(Collected data)
--------------------------------------------------
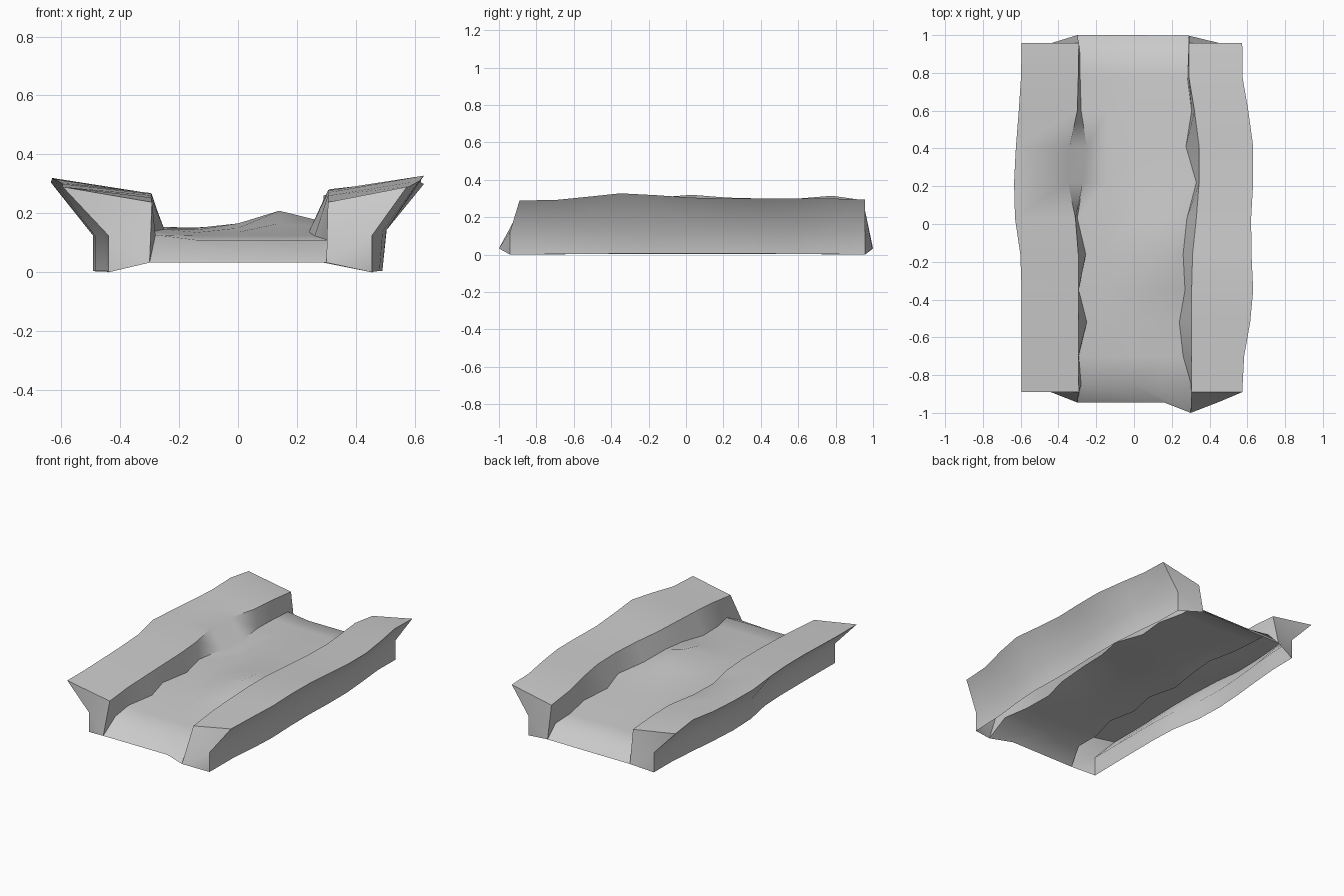
import bpy, bmesh, math

if "Cube" in bpy.data.objects:
    bpy.data.objects.remove(bpy.data.objects["Cube"])

# Stations along the length, and the wavering rim lines at each one
Y = [-.89, -.70, -.52, -.35, -.16, .03, .22, .41, .60, .78, .957]
outer_l = [-.595, -.595, -.595, -.595, -.602, -.63, -.635, -.625, -.61, -.598, -.595]
outer_r = [.573, .583, .615, .631, .622, .62, .631, .631, .605, .574, .573]
top_l = [-.292, -.295, -.293, -.293, -.295, -.31, -.35, -.34, -.30, -.295, -.292]
top_r = [.305, .305, .305, .305, .31, .33, .345, .345, .32, .29, .29]
floor_l = [-.28, -.292, -.25, -.292, -.255, -.30, -.27, -.25, -.28, -.285, -.285]
floor_r = [.303, .26, .24, .27, .26, .28, .33, .275, .305, .282, .288]
outer_lz = [.29, .29, .295, .30, .305, .32, .305, .30, .30, .315, .29]
outer_rz = [.29, .292, .31, .328, .318, .305, .30, .30, .30, .30, .295]


def floor_z(x, y):
    # Gently raised bed with one lump right of centre
    rise = .045 * max(0, math.cos(y * math.pi / 1.85))
    lump = .06 * math.exp(-((x - .15) / .13) ** 2 - ((y + .13) / .22) ** 2)
    return .107 + rise + lump + (.02 * min(1, abs(y)) if x < -.2 else 0)


def section(i):
    # Cross-section from left foot over the trough to right foot
    y = Y[i]
    bulge = max(0, math.sin(math.pi * i / 10)) ** .6
    fy = {0: -.85, 10: .917}.get(i, y)
    ry = -.94 if i == 0 else y
    inner = .238 + .032 * bulge
    # The feet follow the wavering of the rims
    left = -.44 + 1.3 * (outer_l[i] + .595)
    right = .455 + .6 * (outer_r[i] - .573)
    pts = [(left, y, .004 * bulge),
           (left, y, .125),
           (outer_l[i], y, outer_lz[i]),
           (top_l[i], y, inner)]
    for x in (floor_l[i], -.14, 0, .14, floor_r[i]):
        pts.append((x, fy, floor_z(x, y)))
    pts += [(top_r[i], y, inner + .013 * bulge),
            (outer_r[i], y, outer_rz[i]),
            (right + .015 * bulge, ry, .125 + .02 * bulge),
            (right, ry, .006 * bulge)]
    return pts


bm = bmesh.new()
rings = [[bm.verts.new(p) for p in section(i)] for i in range(len(Y))]

# Trough skin, open underneath
for a, b in zip(rings, rings[1:]):
    for j in range(len(a) - 1):
        bm.faces.new((a[j], a[j + 1], b[j + 1], b[j]))


# Sloping end aprons with a raised bottom edge
def end_cap(r, lip):
    l, m, n = [bm.verts.new(p) for p in lip]
    bm.faces.new((r[0], r[1], l))
    bm.faces.new((r[1], r[2], r[3]))
    bm.faces.new((r[1], r[3], l))
    bm.faces.new((r[3], r[4], l))
    bm.faces.new((l, r[4], r[5], r[6], m))
    bm.faces.new((m, r[6], r[7], r[8], n))
    bm.faces.new((r[8], r[9], n))
    bm.faces.new((r[9], r[11], n))
    bm.faces.new((r[9], r[10], r[11]))
    bm.faces.new((n, r[11], r[12]))


end_cap(rings[0], [(-.30, -.945, .033), (.16, -.945, .033), (.30, -1, .033)])
end_cap(rings[-1], [(-.30, 1, .033), (0, 1, .033), (.29, .997, .033)])

bmesh.ops.recalc_face_normals(bm, faces=bm.faces)
# Make sure the bed faces upward
bm.faces.ensure_lookup_table()
if bm.faces[5].normal.z < 0:
    bmesh.ops.reverse_faces(bm, faces=bm.faces)
me = bpy.data.meshes.new("trough")
bm.to_mesh(me)
bm.free()
ob = bpy.data.objects.new("trough", me)
bpy.context.collection.objects.link(ob)
bpy.context.view_layer.objects.active = ob
ob.select_set(True)
bpy.ops.object.shade_smooth_by_angle(angle=math.radians(56))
--------------------------------------------------
- Activity -
Using the entries above, give again exactly the lines from the line holding "# Stations along" through the line holding "# Trough skin, open underneath". Include both end lines and nothing else.

- Task solution -
# Stations along the length, and the wavering rim lines at each one
Y = [-.89, -.70, -.52, -.35, -.16, .03, .22, .41, .60, .78, .957]
outer_l = [-.595, -.595, -.595, -.595, -.602, -.63, -.635, -.625, -.61, -.598, -.595]
outer_r = [.573, .583, .615, .631, .622, .62, .631, .631, .605, .574, .573]
top_l = [-.292, -.295, -.293, -.293, -.295, -.31, -.35, -.34, -.30, -.295, -.292]
top_r = [.305, .305, .305, .305, .31, .33, .345, .345, .32, .29, .29]
floor_l = [-.28, -.292, -.25, -.292, -.255, -.30, -.27, -.25, -.28, -.285, -.285]
floor_r = [.303, .26, .24, .27, .26, .28, .33, .275, .305, .282, .288]
outer_lz = [.29, .29, .295, .30, .305, .32, .305, .30, .30, .315, .29]
outer_rz = [.29, .292, .31, .328, .318, .305, .30, .30, .30, .30, .295]


def floor_z(x, y):
    # Gently raised bed with one lump right of centre
    rise = .045 * max(0, math.cos(y * math.pi / 1.85))
    lump = .06 * math.exp(-((x - .15) / .13) ** 2 - ((y + .13) / .22) ** 2)
    return .107 + rise + lump + (.02 * min(1, abs(y)) if x < -.2 else 0)


def section(i):
    # Cross-section from left foot over the trough to right foot
    y = Y[i]
    bulge = max(0, math.sin(math.pi * i / 10)) ** .6
    fy = {0: -.85, 10: .917}.get(i, y)
    ry = -.94 if i == 0 else y
    inner = .238 + .032 * bulge
    # The feet follow the wavering of the rims
    left = -.44 + 1.3 * (outer_l[i] + .595)
    right = .455 + .6 * (outer_r[i] - .573)
    pts = [(left, y, .004 * bulge),
           (left, y, .125),
           (outer_l[i], y, outer_lz[i]),
           (top_l[i], y, inner)]
    for x in (floor_l[i], -.14, 0, .14, floor_r[i]):
        pts.append((x, fy, floor_z(x, y)))
    pts += [(top_r[i], y, inner + .013 * bulge),
            (outer_r[i], y, outer_rz[i]),
            (right + .015 * bulge, ry, .125 + .02 * bulge),
            (right, ry, .006 * bulge)]
    return pts


bm = bmesh.new()
rings = [[bm.verts.new(p) for p in section(i)] for i in range(len(Y))]

# Trough skin, open underneath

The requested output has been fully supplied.